AIM OF THE EXERCISE
Would you give again, exactly as written, the lines from the opening of the records to the line with "a, b = (p - p0).normalized(), (p1", that line included and pictures excluded?

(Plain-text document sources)
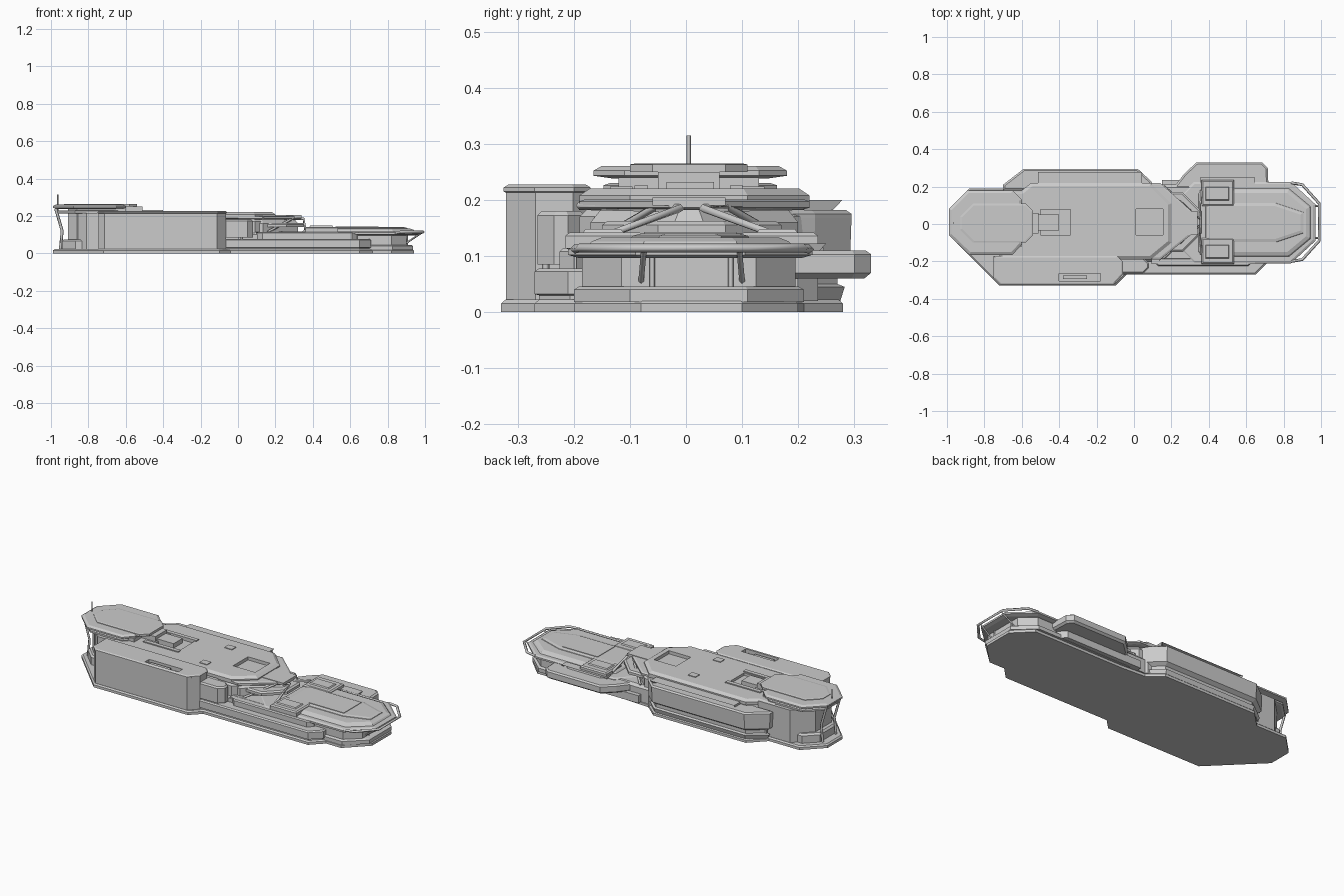
import bpy, bmesh
from mathutils import Vector


def offset(pts, d):
    # inset a counter-clockwise outline by d
    out, n = [], len(pts)
    for i in range(n):
        p0, p, p1 = (Vector(pts[(i + k) % n]) for k in (-1, 0, 1))
        a, b = (p - p0).normalized(), (p1 - p).normalized()
        na, nb = Vector((-a.y, a.x)), Vector((-b.y, b.x))
        out.append(tuple(p + (na + nb) * (d / (1 + na.dot(nb)))))
    return out


def layers(name, pts, levels):
    # stack of outline rings: each level is (z, inset)
    bm = bmesh.new()
    rings = [[bm.verts.new((x, y, z)) for x, y in (offset(pts, d) if d else pts)] for z, d in levels]
    n = len(pts)
    for lo, hi in zip(rings, rings[1:]):
        for i in range(n):
            j = (i + 1) % n
            bm.faces.new((lo[i], lo[j], hi[j], hi[i]))
    bm.faces.new(rings[0][::-1])
    bm.faces.new(rings[-1])
    bmesh.ops.recalc_face_normals(bm, faces=bm.faces)
    me = bpy.data.meshes.new(name)
    bm.to_mesh(me)
    bm.free()
    ob = bpy.data.objects.new(name, me)
    bpy.context.collection.objects.link(ob)
    return ob


def octo(x0, x1, y0, y1, l=(0, 0), r=(0, 0)):
    # rectangle with chamfered left and right ends
    pts = [(x0 + l[0], y0), (x1 - r[0], y0), (x1, y0 + r[1]), (x1, y1 - r[1]),
           (x1 - r[0], y1), (x0 + l[0], y1), (x0, y1 - l[1]), (x0, y0 + l[1])]
    return [p for i, p in enumerate(pts) if p != pts[i - 1]]


def box(name, x0, x1, y0, y1, z0, z1):
    return layers(name, octo(x0, x1, y0, y1), [(z0, 0), (z1, 0)])


def beam(name, pts, r=0.006, closed=False):
    # thin square-section strut along a path
    cu = bpy.data.curves.new(name, 'CURVE')
    cu.dimensions = '3D'
    cu.bevel_depth = r
    cu.bevel_resolution = 0
    cu.use_fill_caps = True
    sp = cu.splines.new('POLY')
    sp.points.add(len(pts) - 1)
    for p, c in zip(sp.points, pts):
        p.co = (*c, 1)
    sp.use_cyclic_u = closed
    bpy.context.collection.objects.link(bpy.data.objects.new(name, cu))


def cut(target, cutter):
    cutter.hide_render = True
    cutter.hide_viewport = True
    m = target.modifiers.new('recess', 'BOOLEAN')
    m.object = cutter
    m.operation = 'DIFFERENCE'
    m.solver = 'EXACT'


# base plate
base = [(-0.99, -0.06), (-0.72, -0.33), (-0.1, -0.33), (-0.04, -0.27), (0.65, -0.27), (0.72, -0.2),
        (0.82, -0.2), (0.94, -0.08), (0.94, 0.1), (0.84, 0.2), (0.25, 0.2), (0.1, 0.21), (0.02, 0.28),
        (-0.59, 0.28), (-0.68, 0.19), (-0.88, 0.19), (-0.99, 0.08)]
layers('base_plate', base, [(0, 0), (0.015, 0), (0.022, 0.008)])

# rear tower
tower = [(-0.99, -0.06), (-0.88, -0.165), (-0.65, -0.165), (-0.6, -0.11), (-0.6, 0.13), (-0.65, 0.18),
         (-0.89, 0.18), (-0.99, 0.08)]
layers('tower_core', octo(-0.91, -0.6, -0.12, 0.13, (0.05, 0.05)), [(0.02, 0), (0.24, 0)])
layers('tower_lower_block', octo(-0.94, -0.6, -0.14, 0.15, (0.07, 0.07)), [(0.02, 0), (0.065, 0), (0.075, 0.01)])
layers('tower_side_wall', octo(-0.86, -0.6, -0.165, 0.18, (0.05, 0.05)), [(0.02, 0), (0.215, 0)])
layers('tower_eave', tower, [(0.212, 0.03), (0.216, 0.018), (0.226, 0.018), (0.23, 0.03)])
layers('tower_roof', tower, [(0.238, 0.035), (0.243, 0.0), (0.252, 0.0), (0.26, 0.014)])
layers('tower_roof_cap', octo(-0.93, -0.54, -0.1, 0.11, (0.07, 0.07), (0.04, 0.04)), [(0.25, 0), (0.263, 0), (0.265, 0.01)])
for y in (-0.055, 0.07):
    beam('tower_column', [(-0.95, y, 0.02), (-0.94, y, 0.12), (-0.975, y, 0.24)], 0.008)
beam('antenna', [(-0.965, 0.005, 0.23), (-0.965, 0.005, 0.315)], 0.004)

# main hull
hull = [(-0.72, -0.19), (0.09, -0.19), (0.2, -0.1), (0.2, 0.11), (0.09, 0.22), (-0.55, 0.22), (-0.6, 0.18), (-0.72, 0.18)]
layers('main_hull', hull, [(0.02, 0.0), (0.17, 0.0), (0.185, 0.015)])
deck = layers('main_deck', hull, [(0.185, 0.012), (0.19, 0), (0.208, 0), (0.22, 0.018)])
cut(deck, box('hangar_pit_cutter', 0.01, 0.155, -0.06, 0.08, 0.197, 0.3))
cut(deck, box('deck_recess_cutter', -0.5, -0.34, -0.06, 0.08, 0.205, 0.3))
layers('hangar_ramp', octo(0.0, 0.2, -0.055, 0.075), [(0.19, 0), (0.2, 0)])
box('tower_bridge', -0.63, -0.51, -0.05, 0.06, 0.215, 0.25)
box('bridge_step', -0.53, -0.4, -0.035, 0.05, 0.2, 0.232)
for y in (-0.08, 0.09):
    layers('recess_rail', octo(-0.56, -0.33, y - 0.012, y + 0.012, (0.02, 0), (0.02, 0)), [(0.215, 0), (0.226, 0)])
for y in (-0.115, 0.12):
    box('deck_panel', -0.16, -0.11, y - 0.02, y + 0.02, 0.216, 0.224)

# right side long block
side = [(-0.75, -0.29), (-0.715, -0.325), (-0.11, -0.325), (-0.06, -0.27), (-0.06, -0.2), (-0.09, -0.17), (-0.75, -0.17)]
block = layers('right_block', side, [(0.02, 0.004), (0.213, 0.004), (0.215, 0), (0.222, 0), (0.227, 0.008)])
cut(block, box('block_recess_cutter', -0.4, -0.18, -0.305, -0.265, 0.205, 0.3))
box('block_roof_box', -0.38, -0.25, -0.295, -0.275, 0.2, 0.218)
layers('right_block_annex', octo(-0.09, 0.08, -0.265, -0.18, (0, 0), (0.03, 0.03)), [(0.085, 0), (0.172, 0), (0.18, 0.008)])
beam('annex_post', [(0.02, -0.25, 0.02), (0.02, -0.25, 0.09)], 0.007)

# left side long block
left = [(-0.7, 0.18), (0.12, 0.18), (0.09, 0.23), (0.02, 0.295), (-0.59, 0.295), (-0.7, 0.21)]
layers('left_block', left, [(0.025, 0.025), (0.07, 0.025), (0.085, 0.003), (0.168, 0.0), (0.175, 0), (0.182, 0.01)])
layers('left_block_sill', left, [(0.02, 0.02), (0.045, 0.012), (0.05, 0.025)])
layers('left_roof_step', octo(-0.5, 0.03, 0.2, 0.25, (0.05, 0.05), (0.05, 0.05)), [(0.17, 0), (0.2, 0.012)])

# neck between hull and nose
neck = [(0.0, -0.19), (0.14, -0.19), (0.34, -0.03), (0.34, 0.04), (0.14, 0.22), (0.0, 0.22)]
layers('neck_upper_deck', neck, [(0.182, 0.015), (0.186, 0), (0.197, 0), (0.201, 0.01)])
layers('neck_core', neck, [(0.02, 0.02), (0.16, 0.02), (0.185, 0.04)])
layers('neck_middle_deck', octo(0.1, 0.36, -0.15, 0.17, (0, 0), (0.1, 0.1)), [(0.14, 0), (0.155, 0), (0.162, 0.01)])
layers('neck_lower_deck', octo(0.0, 0.4, -0.2, 0.21), [(0.02, 0), (0.1, 0), (0.115, 0.015)])
for s in (-1, 1):
    beam('neck_brace', [(0.13, 0.01 + s * 0.2, 0.19), (0.35, 0.01 + s * 0.02, 0.185), (0.36, 0.01 + s * 0.17, 0.13)], 0.008)
    beam('neck_strut', [(0.16, 0.01 + s * 0.19, 0.115), (0.3, 0.01 + s * 0.06, 0.19)], 0.007)
box('neck_cap', 0.2, 0.34, -0.06, 0.07, 0.19, 0.204)

# nose section
nose = octo(0.2, 0.97, -0.21, 0.225, (0.12, 0.12), (0.13, 0.12))
layers('nose_sill', octo(0.2, 0.935, -0.2, 0.21, (0, 0), (0.11, 0.1)), [(0.018, 0), (0.04, 0), (0.046, 0.01)])
layers('nose_walls', octo(0.25, 0.9, -0.185, 0.195, (0, 0), (0.08, 0.07)), [(0.04, 0), (0.105, 0)])
layers('nose_rim', nose, [(0.096, 0.02), (0.102, 0.0), (0.112, 0.0), (0.118, 0.012)])
layers('nose_upper_deck', octo(0.34, 0.95, -0.18, 0.195, (0.03, 0.03), (0.12, 0.1)), [(0.112, 0), (0.126, 0.012), (0.133, 0.03)])
canopy = octo(0.38, 0.91, -0.1, 0.115, (0.02, 0.02), (0.15, 0.05))
layers('canopy_frame', canopy, [(0.125, 0), (0.136, 0.004), (0.14, 0.02)])
box('canopy_panel', 0.52, 0.75, -0.075, 0.09, 0.13, 0.143)
for s in (-1, 1):
    y = 0.01 + s * 0.155
    layers('nose_roof_box', octo(0.36, 0.535, y - 0.07, y + 0.07), [(0.1, 0), (0.136, 0), (0.142, 0.008)])
    layers('nose_roof_pad', octo(0.38, 0.51, y - 0.04, y + 0.035), [(0.14, 0), (0.148, 0.006)])
    beam('nose_window_post', [(0.905, 0.01 + s * 0.07, 0.045), (0.905, 0.01 + s * 0.07, 0.105)], 0.005)
    beam('nose_outrigger', [(0.9, 0.01 + s * 0.09, 0.055), (0.985, 0.01 + s * 0.085, 0.112)], 0.005)
beam('nose_guard_rail', [(0.84, -0.2, 0.112), (0.9, -0.19, 0.114), (0.99, -0.09, 0.114), (0.99, 0.11, 0.114),
                         (0.9, 0.21, 0.114), (0.84, 0.22, 0.112)], 0.008)

# side platforms of the nose
wing = [(0.2, 0.18), (0.72, 0.18), (0.715, 0.3), (0.685, 0.33), (0.335, 0.33), (0.27, 0.27)]
layers('left_platform', wing, [(0.06, 0.012), (0.07, 0), (0.103, 0), (0.11, 0.01)])
layers('left_platform_step', octo(0.36, 0.64, 0.2, 0.25, (0.03, 0.03), (0.03, 0.03)), [(0.1, 0), (0.122, 0.008)])
layers('left_underbody', octo(0.15, 0.7, 0.15, 0.235, (0, 0), (0.05, 0.05)), [(0.02, 0), (0.065, 0)])
layers('right_platform', [(-0.09, -0.27), (0.65, -0.27), (0.71, -0.21), (0.71, -0.17), (-0.09, -0.17)],
       [(0.02, 0.008), (0.03, 0.008), (0.032, 0), (0.072, 0), (0.078, 0.008)])
layers('right_upper_step', octo(0.1, 0.64, -0.225, -0.17, (0.03, 0.03), (0.03, 0.03)), [(0.07, 0), (0.108, 0), (0.114, 0.006)])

ANSWER FOR THE TASK
import bpy, bmesh
from mathutils import Vector


def offset(pts, d):
    # inset a counter-clockwise outline by d
    out, n = [], len(pts)
    for i in range(n):
        p0, p, p1 = (Vector(pts[(i + k) % n]) for k in (-1, 0, 1))
        a, b = (p - p0).normalized(), (p1 - p).normalized()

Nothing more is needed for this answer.